There’s also a lot more subtlety here than Halter’s nay-sayers will have you believe he can achieve. I’ll confess to forgetting the precise direction the revelations take, and one word really jumped out at me without me realising its significance. Pugmire also finds in Halter’s writing some superb descriptions, like the elderly doctor whose “frank, unblinking stare suggested he had nothing further to learn from humanity”, or the coquettish Jenny Olsen having about her “what it took to make some dream and others gossip”, and I love this exchange at Major MacGregor’s one evening:
“I remember the event I described so vividly because it occurred one week before a macabre discovery.”
The vicar cleared his throat:
“Don’t you feel the last story was enough?”
“It was market day,” continued the major, imperturbably. “The streets were swarming with people…”
Halter is far from perfect — he has a tendency to hide information by only showing you the start of a letter that breaks off just as we get to the relevant bit, or to write things like “He proceeded to talk for a long time in a quiet voice, without interruption” so that you know plans have been made without being told what they are — but these infelicities strike me as products both of the French mystery-writing school and of the impatience the era in which he was writing had for the classically-styled mystery. However, where it really matters, in the appearance and disappearance of that murderous genie, he is at pains to assure you that none of the lazy tropes of fourth-rate impossible crime stories shall be deployed: ruling out hidden passages, or turning keys with pliers, or picking locks, etc., and providing a piece of (on the part of one character) accidental misdirection that’s rather brazenly magnificent.
Some seven or eight years after first reading this, I’m quite giddy to discover that my positive impression of The Tiger’s Head is warranted. In a genre that thrives on the small details (Why would a killer abandon a body in a suitcase only a few hundred yards from where they live?!), this shows the brilliant work Halter did in keeping the puzzle tradition alive and advancing the impossible crime when both were thoroughly out of vogue. If he has written a better book that has not yet been translated — and, wow, wouldn’t that be something to get excited about — I sincerely hope we see it before too long.
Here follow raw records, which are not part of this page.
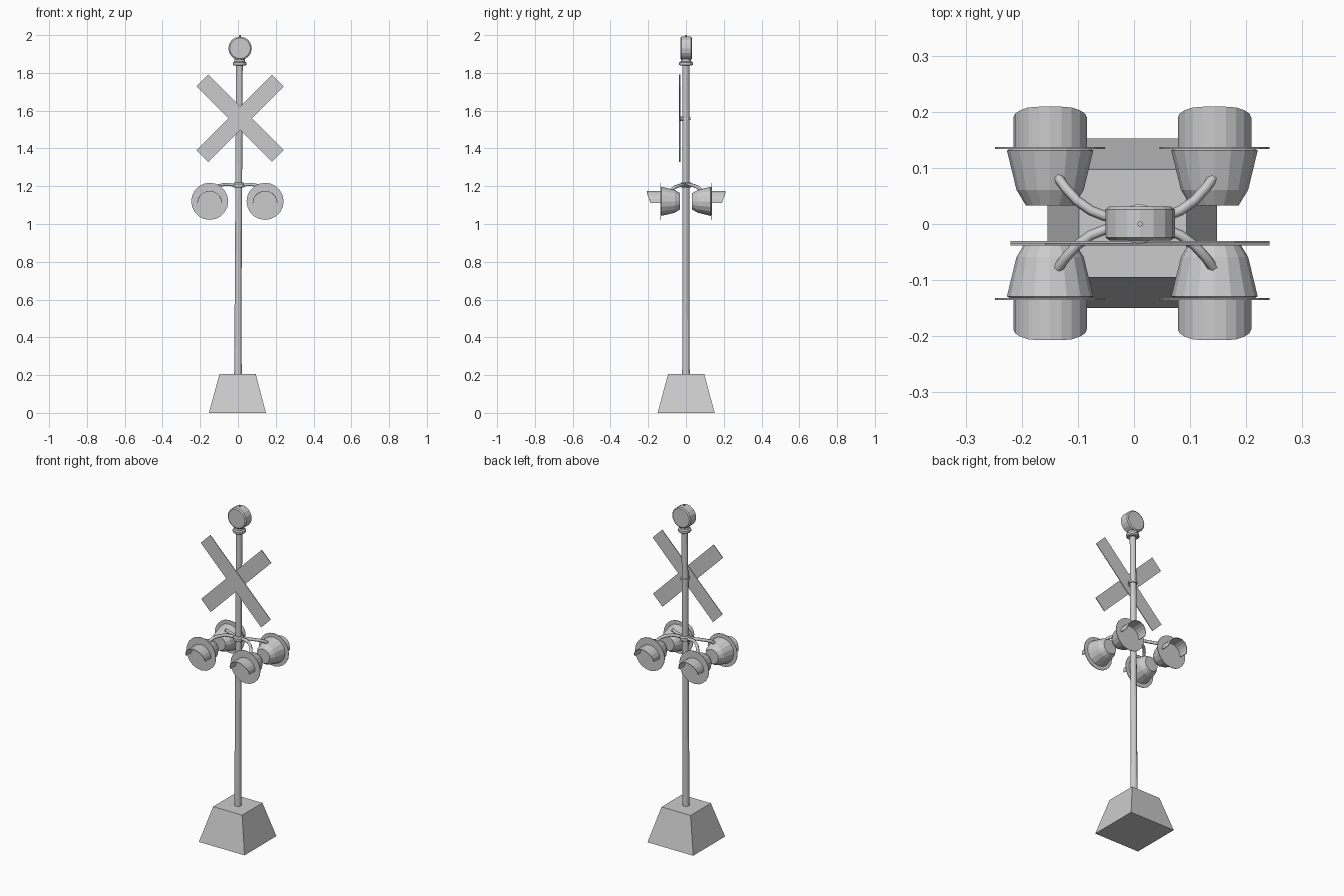
import bpy, bmesh, math
from mathutils import Vector, Matrix

if "Cube" in bpy.data.objects:
    bpy.data.objects.remove(bpy.data.objects["Cube"])


def mesh_object(name, verts, faces):
    me = bpy.data.meshes.new(name)
    me.from_pydata(verts, [], faces)
    bm = bmesh.new()
    bm.from_mesh(me)
    bmesh.ops.recalc_face_normals(bm, faces=bm.faces)
    bm.to_mesh(me)
    bm.free()
    ob = bpy.data.objects.new(name, me)
    bpy.context.collection.objects.link(ob)
    return ob


def loft(name, sections, n, direction=(0, 0, 1), origin=(0, 0, 0), turn=0.0):
    """Capped rings of (radius, distance, x shift) along a direction."""
    rot = Vector((0, 0, 1)).rotation_difference(Vector(direction)).to_matrix()
    verts, faces = [], []
    for r, d, sx in sections:
        for k in range(n):
            a = 2 * math.pi * k / n + turn
            p = rot @ Vector((r * math.cos(a), r * math.sin(a), d))
            verts.append(p + Vector(origin) + Vector((sx, 0, 0)))
    for i in range(len(sections) - 1):
        for k in range(n):
            j = (k + 1) % n
            faces.append((i * n + k, i * n + j, (i + 1) * n + j, (i + 1) * n + k))
    faces.append(tuple(range(n)))
    faces.append(tuple(range((len(sections) - 1) * n, len(sections) * n)))
    return mesh_object(name, verts, faces)


def pipe(name, points, radius):
    cu = bpy.data.curves.new(name, 'CURVE')
    cu.dimensions = '3D'
    cu.bevel_depth = radius
    cu.bevel_resolution = 1
    cu.use_fill_caps = True
    sp = cu.splines.new('POLY')
    sp.points.add(len(points) - 1)
    for p, co in zip(sp.points, points):
        p.co = (*co, 1)
    ob = bpy.data.objects.new(name, cu)
    bpy.context.collection.objects.link(ob)
    return ob


# Tapered concrete base
q = math.sqrt(2)
loft("base", [(0.151 * q, 0, -0.003), (0.096 * q, 0.205, -0.002)], 4,
     origin=(0, 0.001, 0), turn=math.pi / 4)

# Pole, leaning very slightly, with its collars
loft("pole", [(0.02, 0.2, 0.0), (0.018, 0.6, 0.001), (0.0175, 1.88, 0.008)], 12)
loft("lamp_collar", [(0.026, 1.192, 0.005), (0.03, 1.198, 0.005),
                     (0.03, 1.212, 0.005), (0.024, 1.22, 0.005)], 12)
loft("sign_clamp", [(0.024, 1.55, 0.007), (0.024, 1.563, 0.007)], 12)
loft("bell_collar", [(0.03, 1.838, 0.009), (0.036, 1.843, 0.009), (0.036, 1.855, 0.009),
                     (0.028, 1.86, 0.009), (0.026, 1.885, 0.009)], 12)

# Drum-shaped bell and its top pin
loft("bell", [(0.055, -0.029, 0), (0.062, -0.024, 0), (0.062, 0.026, 0), (0.055, 0.031, 0)],
     16, (0, 1, 0), (0.011, 0, 1.93))
loft("bell_pin", [(0.005, 1.98, 0.011), (0.005, 2.0, 0.011)], 8)

# Crossed sign boards
for i, (y, ang) in enumerate([(-0.036, 45), (-0.032, -45)]):
    bm = bmesh.new()
    bmesh.ops.create_cube(bm, size=1)
    m = (Matrix.Translation((0.011, y, 1.56)) @ Matrix.Rotation(math.radians(ang), 4, 'Y')
         @ Matrix.Diagonal((0.565, 0.004, 0.088, 1)))
    bmesh.ops.transform(bm, matrix=m, verts=bm.verts)
    me = bpy.data.meshes.new("sign_board")
    bm.to_mesh(me)
    bm.free()
    bpy.context.collection.objects.link(bpy.data.objects.new("sign_board_%d" % i, me))
loft("sign_bolt", [(0.012, -0.032, 0), (0.012, -0.005, 0)], 8, (0, 1, 0), (0.007, 0, 1.557))

# Four signal lamps: housing, backing disc, hood and curved arm
for sx in (-1, 1):
    for sy in (-1, 1):
        cx, cz = -0.003 + 0.1465 * sx, 1.12
        tag = ("left" if sx < 0 else "right") + ("_front" if sy < 0 else "_back")
        o, d = (cx, 0.001, cz), (0, sy, 0)
        loft("lamp_housing_" + tag, [(0.043, 0.032, 0), (0.06, 0.06, 0), (0.077, 0.13, 0),
                                     (0.07, 0.134, 0)], 16, d, o)
        loft("lamp_disc_" + tag, [(0.098, 0.133, 0), (0.098, 0.136, 0)], 20, d, o)

        # Hood: arched shell, longer at the crown than at the sides
        n, verts = 10, []
        for k in range(n + 1):
            a = math.pi * k / n
            reach = 0.189 + 0.019 * min(1, math.sin(a) * 1.15)
            for dist in (0.135, reach):
                verts.append((cx + 0.064 * math.cos(a), 0.001 + sy * dist,
                              1.112 + 0.062 * math.sin(a)))
        hood = mesh_object("lamp_hood_" + tag, verts,
                           [(2 * k, 2 * k + 1, 2 * k + 3, 2 * k + 2) for k in range(n)])
        sol = hood.modifiers.new("thickness", 'SOLIDIFY')
        sol.thickness = 0.003
        sol.offset = 0

        # Arm from the collar to the top of the housing
        ax = 0.003
        pipe("lamp_arm_" + tag,
             [(ax + x * sx, 0.002 + y * sy, z) for x, y, z in
              [(0.015, 0.005, 1.206), (0.055, 0.012, 1.209), (0.08, 0.022, 1.208),
               (0.105, 0.04, 1.203), (0.125, 0.062, 1.194), (0.138, 0.08, 1.178)]], 0.009)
Paul Halter reviews on The Invisible Event; all translations by John Pugmire unless stated
Featuring Dr. Alan Twist and Archibald Hurst:
The Fourth Door (1987) [trans. 1999]
Death Invites You (1988) [trans. 2015]
The Madman’s Room (1990) [trans. 2017]
The Seventh Hypothesis (1991) [trans. 2012]
The Tiger’s Head (1991) [trans. 2013]
The Picture from the Past (1995) [trans. 2014]
The Vampire Tree (1996) [trans. 2016]
The Man Who Loved Clouds (1999) [trans. 2018]
Featuring Owen Burns and Achilles Stock:
The Invisible Circle (1996) [trans. 2014]
Collected short stories:
The Night of the Wolf (2000) [trans. 2004 w’ Adey]
Individual short stories, now collected in the anthology The Helm of Hades (2019):
‘Nausicaa’s Ball’ (2004) [trans. 2008 w’ Adey]
‘The Robber’s Grave’ (2007) [trans. 2007 w’ Adey]
‘The Gong of Doom’ (2010) [trans. 2010]
‘The Man with the Face of Clay’ (2011) [trans. 2012]
‘Jacob’s Ladder’ (2014) [trans. 2014]
‘The Wolf of Fenrir’ (2014) [trans. 2015]
‘The Scarecrow’s Revenge’ (2015) [trans. 2016]
‘The Fires of Hell’ (2016) [trans. 2016]
‘The Yellow Book’ (2017) [trans. 2017]
‘The Helm of Hades’ (2019) [trans. 2019]